• _WHAT THIS TASK INVOLVES_:
Exactly as shown, give the full listing again.
· · · · ·
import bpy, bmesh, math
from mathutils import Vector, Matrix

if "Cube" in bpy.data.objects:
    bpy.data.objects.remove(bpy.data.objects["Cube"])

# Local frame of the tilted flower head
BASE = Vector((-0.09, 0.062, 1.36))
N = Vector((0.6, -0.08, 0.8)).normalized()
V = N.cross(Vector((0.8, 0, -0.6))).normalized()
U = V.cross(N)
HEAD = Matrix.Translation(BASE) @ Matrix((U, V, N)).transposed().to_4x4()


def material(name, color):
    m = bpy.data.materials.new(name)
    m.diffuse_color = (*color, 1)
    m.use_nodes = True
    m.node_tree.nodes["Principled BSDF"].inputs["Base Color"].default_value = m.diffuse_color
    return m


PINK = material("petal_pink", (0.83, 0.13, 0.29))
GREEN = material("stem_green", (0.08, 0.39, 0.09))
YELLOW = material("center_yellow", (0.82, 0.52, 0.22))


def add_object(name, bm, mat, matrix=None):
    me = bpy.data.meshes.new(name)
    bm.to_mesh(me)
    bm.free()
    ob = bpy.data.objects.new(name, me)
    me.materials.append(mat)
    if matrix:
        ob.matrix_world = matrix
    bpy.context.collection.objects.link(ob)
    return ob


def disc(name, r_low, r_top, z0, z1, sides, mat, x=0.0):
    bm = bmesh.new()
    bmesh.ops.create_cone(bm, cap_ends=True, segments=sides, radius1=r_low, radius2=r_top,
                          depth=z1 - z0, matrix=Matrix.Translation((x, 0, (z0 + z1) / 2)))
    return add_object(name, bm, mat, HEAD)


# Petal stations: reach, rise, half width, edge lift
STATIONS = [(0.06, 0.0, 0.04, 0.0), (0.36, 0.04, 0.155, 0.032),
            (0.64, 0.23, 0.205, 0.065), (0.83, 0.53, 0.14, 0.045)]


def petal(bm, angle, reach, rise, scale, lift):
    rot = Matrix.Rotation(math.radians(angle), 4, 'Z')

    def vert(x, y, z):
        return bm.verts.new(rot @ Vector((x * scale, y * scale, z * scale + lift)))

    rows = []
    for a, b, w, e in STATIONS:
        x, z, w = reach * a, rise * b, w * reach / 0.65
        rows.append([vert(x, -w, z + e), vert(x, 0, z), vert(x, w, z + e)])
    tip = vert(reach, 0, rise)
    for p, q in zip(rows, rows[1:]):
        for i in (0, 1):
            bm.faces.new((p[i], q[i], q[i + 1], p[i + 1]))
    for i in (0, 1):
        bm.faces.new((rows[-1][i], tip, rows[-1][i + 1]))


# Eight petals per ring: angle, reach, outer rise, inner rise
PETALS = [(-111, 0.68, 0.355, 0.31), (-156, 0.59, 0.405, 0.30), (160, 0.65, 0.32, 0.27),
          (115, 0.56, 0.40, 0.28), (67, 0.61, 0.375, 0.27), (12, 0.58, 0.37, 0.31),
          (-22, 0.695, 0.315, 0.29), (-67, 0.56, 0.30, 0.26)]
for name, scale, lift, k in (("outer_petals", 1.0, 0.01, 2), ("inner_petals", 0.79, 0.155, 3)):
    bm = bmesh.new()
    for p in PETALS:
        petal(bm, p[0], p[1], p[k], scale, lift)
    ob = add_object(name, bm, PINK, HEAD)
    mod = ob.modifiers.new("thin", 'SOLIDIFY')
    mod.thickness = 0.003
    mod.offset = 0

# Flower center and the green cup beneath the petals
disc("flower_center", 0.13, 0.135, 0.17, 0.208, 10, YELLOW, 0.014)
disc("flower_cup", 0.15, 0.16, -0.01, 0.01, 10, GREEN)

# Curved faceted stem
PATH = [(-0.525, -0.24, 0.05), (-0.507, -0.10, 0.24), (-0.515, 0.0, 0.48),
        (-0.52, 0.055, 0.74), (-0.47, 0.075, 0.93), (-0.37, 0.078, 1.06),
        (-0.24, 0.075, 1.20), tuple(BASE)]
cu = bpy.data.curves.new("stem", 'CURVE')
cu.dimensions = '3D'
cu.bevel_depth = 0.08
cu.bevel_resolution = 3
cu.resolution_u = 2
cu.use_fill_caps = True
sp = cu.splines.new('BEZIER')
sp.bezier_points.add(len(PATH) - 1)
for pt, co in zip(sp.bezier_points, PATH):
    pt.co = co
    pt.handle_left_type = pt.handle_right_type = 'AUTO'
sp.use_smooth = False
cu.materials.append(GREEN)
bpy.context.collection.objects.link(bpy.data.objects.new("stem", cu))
· · · · ·
• _REPLY_:
import bpy, bmesh, math
from mathutils import Vector, Matrix

if "Cube" in bpy.data.objects:
    bpy.data.objects.remove(bpy.data.objects["Cube"])

# Local frame of the tilted flower head
BASE = Vector((-0.09, 0.062, 1.36))
N = Vector((0.6, -0.08, 0.8)).normalized()
V = N.cross(Vector((0.8, 0, -0.6))).normalized()
U = V.cross(N)
HEAD = Matrix.Translation(BASE) @ Matrix((U, V, N)).transposed().to_4x4()


def material(name, color):
    m = bpy.data.materials.new(name)
    m.diffuse_color = (*color, 1)
    m.use_nodes = True
    m.node_tree.nodes["Principled BSDF"].inputs["Base Color"].default_value = m.diffuse_color
    return m


PINK = material("petal_pink", (0.83, 0.13, 0.29))
GREEN = material("stem_green", (0.08, 0.39, 0.09))
YELLOW = material("center_yellow", (0.82, 0.52, 0.22))


def add_object(name, bm, mat, matrix=None):
    me = bpy.data.meshes.new(name)
    bm.to_mesh(me)
    bm.free()
    ob = bpy.data.objects.new(name, me)
    me.materials.append(mat)
    if matrix:
        ob.matrix_world = matrix
    bpy.context.collection.objects.link(ob)
    return ob


def disc(name, r_low, r_top, z0, z1, sides, mat, x=0.0):
    bm = bmesh.new()
    bmesh.ops.create_cone(bm, cap_ends=True, segments=sides, radius1=r_low, radius2=r_top,
                          depth=z1 - z0, matrix=Matrix.Translation((x, 0, (z0 + z1) / 2)))
    return add_object(name, bm, mat, HEAD)


# Petal stations: reach, rise, half width, edge lift
STATIONS = [(0.06, 0.0, 0.04, 0.0), (0.36, 0.04, 0.155, 0.032),
            (0.64, 0.23, 0.205, 0.065), (0.83, 0.53, 0.14, 0.045)]


def petal(bm, angle, reach, rise, scale, lift):
    rot = Matrix.Rotation(math.radians(angle), 4, 'Z')

    def vert(x, y, z):
        return bm.verts.new(rot @ Vector((x * scale, y * scale, z * scale + lift)))

    rows = []
    for a, b, w, e in STATIONS:
        x, z, w = reach * a, rise * b, w * reach / 0.65
        rows.append([vert(x, -w, z + e), vert(x, 0, z), vert(x, w, z + e)])
    tip = vert(reach, 0, rise)
    for p, q in zip(rows, rows[1:]):
        for i in (0, 1):
            bm.faces.new((p[i], q[i], q[i + 1], p[i + 1]))
    for i in (0, 1):
        bm.faces.new((rows[-1][i], tip, rows[-1][i + 1]))


# Eight petals per ring: angle, reach, outer rise, inner rise
PETALS = [(-111, 0.68, 0.355, 0.31), (-156, 0.59, 0.405, 0.30), (160, 0.65, 0.32, 0.27),
          (115, 0.56, 0.40, 0.28), (67, 0.61, 0.375, 0.27), (12, 0.58, 0.37, 0.31),
          (-22, 0.695, 0.315, 0.29), (-67, 0.56, 0.30, 0.26)]
for name, scale, lift, k in (("outer_petals", 1.0, 0.01, 2), ("inner_petals", 0.79, 0.155, 3)):
    bm = bmesh.new()
    for p in PETALS:
        petal(bm, p[0], p[1], p[k], scale, lift)
    ob = add_object(name, bm, PINK, HEAD)
    mod = ob.modifiers.new("thin", 'SOLIDIFY')
    mod.thickness = 0.003
    mod.offset = 0

# Flower center and the green cup beneath the petals
disc("flower_center", 0.13, 0.135, 0.17, 0.208, 10, YELLOW, 0.014)
disc("flower_cup", 0.15, 0.16, -0.01, 0.01, 10, GREEN)

# Curved faceted stem
PATH = [(-0.525, -0.24, 0.05), (-0.507, -0.10, 0.24), (-0.515, 0.0, 0.48),
        (-0.52, 0.055, 0.74), (-0.47, 0.075, 0.93), (-0.37, 0.078, 1.06),
        (-0.24, 0.075, 1.20), tuple(BASE)]
cu = bpy.data.curves.new("stem", 'CURVE')
cu.dimensions = '3D'
cu.bevel_depth = 0.08
cu.bevel_resolution = 3
cu.resolution_u = 2
cu.use_fill_caps = True
sp = cu.splines.new('BEZIER')
sp.bezier_points.add(len(PATH) - 1)
for pt, co in zip(sp.bezier_points, PATH):
    pt.co = co
    pt.handle_left_type = pt.handle_right_type = 'AUTO'
sp.use_smooth = False
cu.materials.append(GREEN)
bpy.context.collection.objects.link(bpy.data.objects.new("stem", cu))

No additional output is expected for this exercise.